A common way of trying to discourage alcohol drinking among college students is to emphasize the calories in alcoholic beverages. However, this may have dangerous outcomes.


I.   The Study

II.  Calories in Beverages

III. Resources

I. The Study

A study of 4,271 undergraduate college students from ten universities participated in the study. Thirty-nine percent of the students had consumed alcohol within the previous 30 days. They reported that they restricted their eating on days they planned to drink alcohol. Of these, 67% said they ate less on those days because of weight concerns.

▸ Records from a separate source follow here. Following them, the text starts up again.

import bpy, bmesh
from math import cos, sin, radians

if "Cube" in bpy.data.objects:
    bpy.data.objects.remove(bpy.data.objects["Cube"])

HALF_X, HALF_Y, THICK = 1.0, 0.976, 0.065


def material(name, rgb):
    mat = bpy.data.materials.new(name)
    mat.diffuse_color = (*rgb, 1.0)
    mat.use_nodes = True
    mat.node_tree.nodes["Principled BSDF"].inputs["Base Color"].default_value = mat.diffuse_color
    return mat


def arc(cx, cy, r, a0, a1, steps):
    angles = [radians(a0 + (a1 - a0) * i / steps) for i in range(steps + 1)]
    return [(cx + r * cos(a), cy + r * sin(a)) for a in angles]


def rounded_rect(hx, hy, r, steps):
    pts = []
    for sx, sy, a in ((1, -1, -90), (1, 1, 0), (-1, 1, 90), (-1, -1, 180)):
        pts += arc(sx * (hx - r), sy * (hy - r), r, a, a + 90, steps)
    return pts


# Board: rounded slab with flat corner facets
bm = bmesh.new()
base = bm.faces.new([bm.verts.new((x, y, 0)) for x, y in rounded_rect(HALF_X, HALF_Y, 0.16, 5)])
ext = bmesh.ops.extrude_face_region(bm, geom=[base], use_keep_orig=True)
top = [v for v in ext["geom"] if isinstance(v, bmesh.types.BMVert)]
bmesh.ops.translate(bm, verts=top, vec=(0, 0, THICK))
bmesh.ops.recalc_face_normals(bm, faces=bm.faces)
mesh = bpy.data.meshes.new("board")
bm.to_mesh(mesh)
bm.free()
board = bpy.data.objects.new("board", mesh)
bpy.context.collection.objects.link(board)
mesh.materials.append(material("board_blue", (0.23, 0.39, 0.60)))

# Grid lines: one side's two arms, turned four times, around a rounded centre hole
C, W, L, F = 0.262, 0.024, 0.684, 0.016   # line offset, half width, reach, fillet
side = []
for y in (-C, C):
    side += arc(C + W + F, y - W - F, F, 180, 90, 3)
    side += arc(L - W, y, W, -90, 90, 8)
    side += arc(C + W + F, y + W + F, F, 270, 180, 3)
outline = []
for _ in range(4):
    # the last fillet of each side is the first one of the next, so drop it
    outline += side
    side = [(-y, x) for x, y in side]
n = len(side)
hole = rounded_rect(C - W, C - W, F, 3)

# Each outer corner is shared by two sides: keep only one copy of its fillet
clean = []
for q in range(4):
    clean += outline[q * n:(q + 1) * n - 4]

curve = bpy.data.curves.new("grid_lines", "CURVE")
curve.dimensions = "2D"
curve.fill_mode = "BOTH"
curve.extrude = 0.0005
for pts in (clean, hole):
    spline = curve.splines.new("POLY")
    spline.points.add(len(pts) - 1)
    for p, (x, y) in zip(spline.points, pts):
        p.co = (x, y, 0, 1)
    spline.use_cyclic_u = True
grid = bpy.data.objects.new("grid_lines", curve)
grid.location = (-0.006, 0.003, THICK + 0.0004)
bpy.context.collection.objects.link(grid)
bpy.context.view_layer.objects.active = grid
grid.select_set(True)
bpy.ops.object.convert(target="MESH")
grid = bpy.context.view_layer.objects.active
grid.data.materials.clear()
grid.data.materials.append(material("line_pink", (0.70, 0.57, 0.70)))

Eating less on days they drank led to a greater risk of intoxication. Women who ate less were more likely to report undesirable outcomes. These included blackouts, being injured, sexual assault, and unprotected sex while drinking. Men who ate less were more likely to get into physical fights.

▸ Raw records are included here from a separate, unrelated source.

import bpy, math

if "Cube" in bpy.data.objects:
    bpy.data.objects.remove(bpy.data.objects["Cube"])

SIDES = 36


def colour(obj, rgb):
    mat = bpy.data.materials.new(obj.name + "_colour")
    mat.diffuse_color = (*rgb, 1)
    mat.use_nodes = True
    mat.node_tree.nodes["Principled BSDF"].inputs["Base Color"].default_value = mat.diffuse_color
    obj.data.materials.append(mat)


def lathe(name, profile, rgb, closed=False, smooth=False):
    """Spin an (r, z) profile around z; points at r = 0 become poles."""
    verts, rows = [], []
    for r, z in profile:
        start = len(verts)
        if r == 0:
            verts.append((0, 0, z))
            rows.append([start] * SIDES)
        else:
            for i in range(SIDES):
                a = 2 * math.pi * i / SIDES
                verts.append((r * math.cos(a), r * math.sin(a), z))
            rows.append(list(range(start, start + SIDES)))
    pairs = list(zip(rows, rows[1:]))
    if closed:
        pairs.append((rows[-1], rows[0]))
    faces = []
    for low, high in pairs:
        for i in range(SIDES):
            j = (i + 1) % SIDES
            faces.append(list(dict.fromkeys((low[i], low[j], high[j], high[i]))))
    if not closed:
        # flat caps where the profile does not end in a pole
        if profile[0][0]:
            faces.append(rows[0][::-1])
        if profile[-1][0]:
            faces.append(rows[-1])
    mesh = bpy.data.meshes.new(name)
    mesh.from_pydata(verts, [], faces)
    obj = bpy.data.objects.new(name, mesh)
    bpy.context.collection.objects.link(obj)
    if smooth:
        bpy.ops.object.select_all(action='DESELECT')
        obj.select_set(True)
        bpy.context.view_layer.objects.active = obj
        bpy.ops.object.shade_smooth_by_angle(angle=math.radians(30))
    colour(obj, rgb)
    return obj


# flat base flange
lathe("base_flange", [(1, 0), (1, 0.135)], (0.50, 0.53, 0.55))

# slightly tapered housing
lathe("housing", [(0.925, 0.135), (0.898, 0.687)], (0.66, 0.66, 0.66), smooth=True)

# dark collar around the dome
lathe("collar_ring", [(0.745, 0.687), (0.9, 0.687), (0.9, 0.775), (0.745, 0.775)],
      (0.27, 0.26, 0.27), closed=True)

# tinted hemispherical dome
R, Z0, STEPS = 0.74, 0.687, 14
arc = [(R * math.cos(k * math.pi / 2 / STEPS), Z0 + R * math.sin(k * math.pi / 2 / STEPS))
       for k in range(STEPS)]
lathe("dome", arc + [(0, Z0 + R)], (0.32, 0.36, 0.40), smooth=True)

calories in alcoholic beveragesThe practice of eating before and while drinking is highly desirable. That’s because it reduces intoxication. However, many college students reduce their eating on days they drink. And they do so because of a fear of the calories in alcoholic beverages.

Ironically, most alcohol beverages contain fewer calories than most non-alcohol beverages. And alcoholic beverages contain no fat or cholesterol and are very low in carbs.

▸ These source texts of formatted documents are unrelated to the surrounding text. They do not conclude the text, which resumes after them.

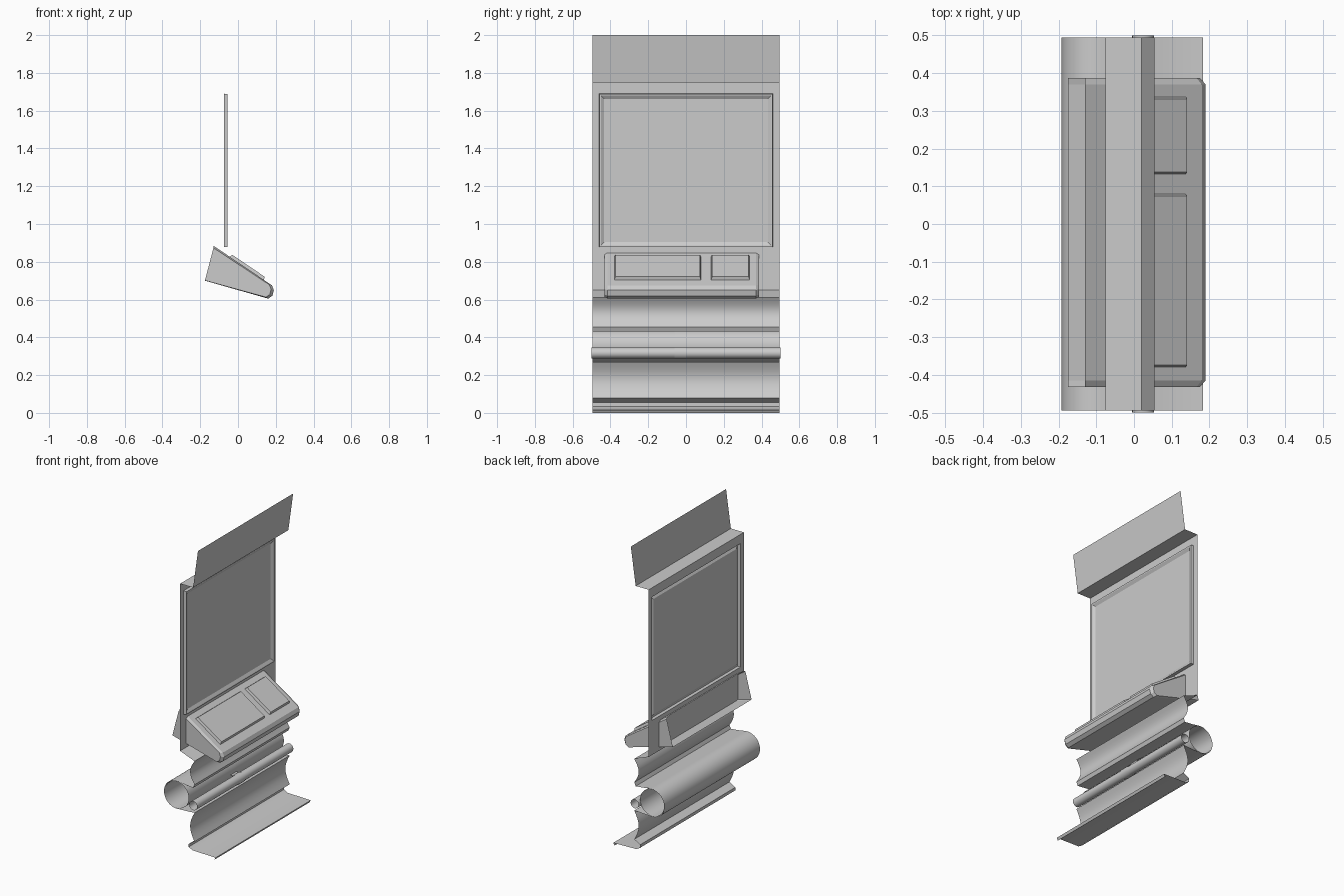
import bpy, bmesh
from math import sin, cos, radians, pi

if "Cube" in bpy.data.objects:
    bpy.data.objects.remove(bpy.data.objects["Cube"])


def finish(name, bm, smooth=True, recalc=False):
    if recalc:
        bmesh.ops.recalc_face_normals(bm, faces=bm.faces)
    me = bpy.data.meshes.new(name)
    bm.to_mesh(me)
    bm.free()
    ob = bpy.data.objects.new(name, me)
    bpy.context.collection.objects.link(ob)
    if smooth:
        bpy.ops.object.select_all(action='DESELECT')
        ob.select_set(True)
        bpy.context.view_layer.objects.active = ob
        bpy.ops.object.shade_smooth_by_angle(angle=radians(35))
    return ob


def arc(cx, cz, r, a0, a1, n):
    """Points on an arc in the xz plane, angles in degrees."""
    return [(cx + r * cos(radians(a0 + (a1 - a0) * i / n)),
             cz + r * sin(radians(a0 + (a1 - a0) * i / n))) for i in range(n + 1)]


def scoop(top, bottom, depth, n=8):
    """Shallow concave curve between two profile points."""
    return [(top[0] + (bottom[0] - top[0]) * i / n - depth * sin(pi * i / n),
             top[1] + (bottom[1] - top[1]) * i / n) for i in range(n + 1)]


def sheet(name, pts, y0, y1):
    """Open sheet: an xz profile swept along y."""
    bm = bmesh.new()
    a = [bm.verts.new((x, y0, z)) for x, z in pts]
    b = [bm.verts.new((x, y1, z)) for x, z in pts]
    for i in range(len(pts) - 1):
        bm.faces.new((a[i], a[i + 1], b[i + 1], b[i]))
    bmesh.ops.remove_doubles(bm, verts=bm.verts, dist=1e-5)
    return finish(name, bm)


def loft(name, rings, cap_start, cap_end, recalc=True, skip=()):
    """Join equal-length closed rings of 3D points; skip leaves sides open."""
    bm = bmesh.new()
    vs = [[bm.verts.new(p) for p in r] for r in rings]
    n = len(rings[0])
    for r, s in zip(vs, vs[1:]):
        for i in range(n):
            if i not in skip:
                j = (i + 1) % n
                bm.faces.new((r[i], r[j], s[j], s[i]))
    if cap_start:
        bm.faces.new(vs[0][::-1])
    if cap_end:
        bm.faces.new(vs[-1])
    return finish(name, bm, smooth=False, recalc=recalc)


W = 0.495

# upper wall: leaning top panel and ledge
sheet("top_panel", [(0.055, 2.0), (0.02, 1.75), (-0.075, 1.75)], -W, W)


# wall face with raised screen frame and recessed screen
def rect(x, y, z0, z1):
    return [(x, -y, z0), (x, y, z0), (x, y, z1), (x, -y, z1)]


loft("wall_screen", [rect(-0.075, W, 0.65, 1.75),
                     rect(-0.075, 0.46, 0.877, 1.69),
                     rect(-0.055, 0.458, 0.879, 1.688),
                     rect(-0.055, 0.45, 0.887, 1.68),
                     rect(-0.066, 0.433, 0.904, 1.663)], False, True, recalc=False)

# lower wall: step, upper scoop, pipe trough, lower scoop, undercut and foot
lower = [(-0.075, 0.65)]
lower += scoop((0.03, 0.61), (0.03, 0.455), 0.032)
lower += [(0.02, 0.432), (-0.04, 0.438)]
lower += arc(-0.1, 0.355, 0.092, 80, 280, 18)
lower += scoop((0.03, 0.27), (0.03, 0.08), 0.032)
lower += [(-0.012, 0.055), (-0.012, 0.035), (0.015, 0.02), (0.183, 0.016), (0.174, 0.0)]
sheet("lower_wall", lower, -W, W)

# open pipes
sheet("large_pipe", arc(-0.1, 0.355, 0.0875, 360, 0, 32), -W, W)
sheet("small_pipe", arc(0.024, 0.317, 0.029, 360, 0, 20), -0.5, 0.5)

# clamp joining the pipes
sheet("clamp_cuff", arc(-0.1, 0.355, 0.0905, 75, -30, 12), -0.06, 0.0)
sheet("clamp_ring", arc(0.024, 0.317, 0.032, 360, 0, 20), -0.06, 0.0)
sheet("clamp_arm", [(-0.015, 0.345), (0.005, 0.338), (0.005, 0.312),
                    (-0.02, 0.312)], -0.06, 0.0)

# sloped console, open at the back, with chamfered ends
prof = [(-0.13, 0.885), (-0.175, 0.70), (0.16, 0.605), (0.182, 0.62),
        (0.19, 0.65), (0.18, 0.675)]


def console_ring(y, s):
    cx, cz = -0.02, 0.72
    return [(cx + (x - cx) * (s if x > 0 else 1), y, cz + (z - cz) * s)
            for x, z in prof]


loft("console", [console_ring(-0.432, 0.93), console_ring(-0.415, 1),
                 console_ring(0.37, 1), console_ring(0.387, 0.93)],
     True, True, skip=(0,))


# raised pads on the console slope
def pad(name, y0, y1):
    def ring(inset, h):
        def p(x, y):
            return (x + 0.56 * h, y, 0.885 - 0.677 * (x + 0.13) + 0.83 * h)
        xa, xb = -0.045 + inset, 0.138 - inset
        ya, yb = y0 + inset, y1 - inset
        return [p(xa, ya), p(xb, ya), p(xb, yb), p(xa, yb)]
    loft(name, [ring(0, -0.003), ring(0.006, 0.016)], True, True)


pad("large_pad", -0.38, 0.08)
pad("small_pad", 0.132, 0.338)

II. Calories in Alcoholic Beverages vs Non-Alcoholic


BeverageCaloriesCarbs (grams)Fat (grams)
Beer (regular)14613.13.000
Beer (lite)994.60.000
All Distilled Spirits (rum, vodka, whiskey, gin, tequila, bourbon, etc.)970.00.000
Wine (red)1253.5.000
Wine (white)1203.5.000
Apple juice (unsweetened)11728.96.273
Apricot juice14036.11.226
Carbonated cola15539.77.000
Grape juice (unsweetened)15537.84.202
Grapefruit juice (unsweetened)9422.13.247
Milk (2% fat)12211.414.807
Orange juice (unsweetened)11226.84.149
Prune juice18244.67.077
Tangerine juice (unsweetened)12529.88.098
Tomato juice4110.30.122

Source: USDA Nutrient Data Lab.

In addition, many studies have shown that consuming alcohol tends not to increase weight. Also, among women, it is often leads to slight losses in weight.

So the use of the “alcohol will make you fat” tactic appears to be counter-productive and undesirable.

III. Resources: Calories in Alcoholic Beverages

Web Pages


Giles, S. et al. Calorie restriction on drinking days. Drinking consequences among college students. J Am Coll Health, 2009, 57(6), 603-610.


This website is for information only. Therefore, it makes no suggestions about nutrition or calories in alcoholic beverages.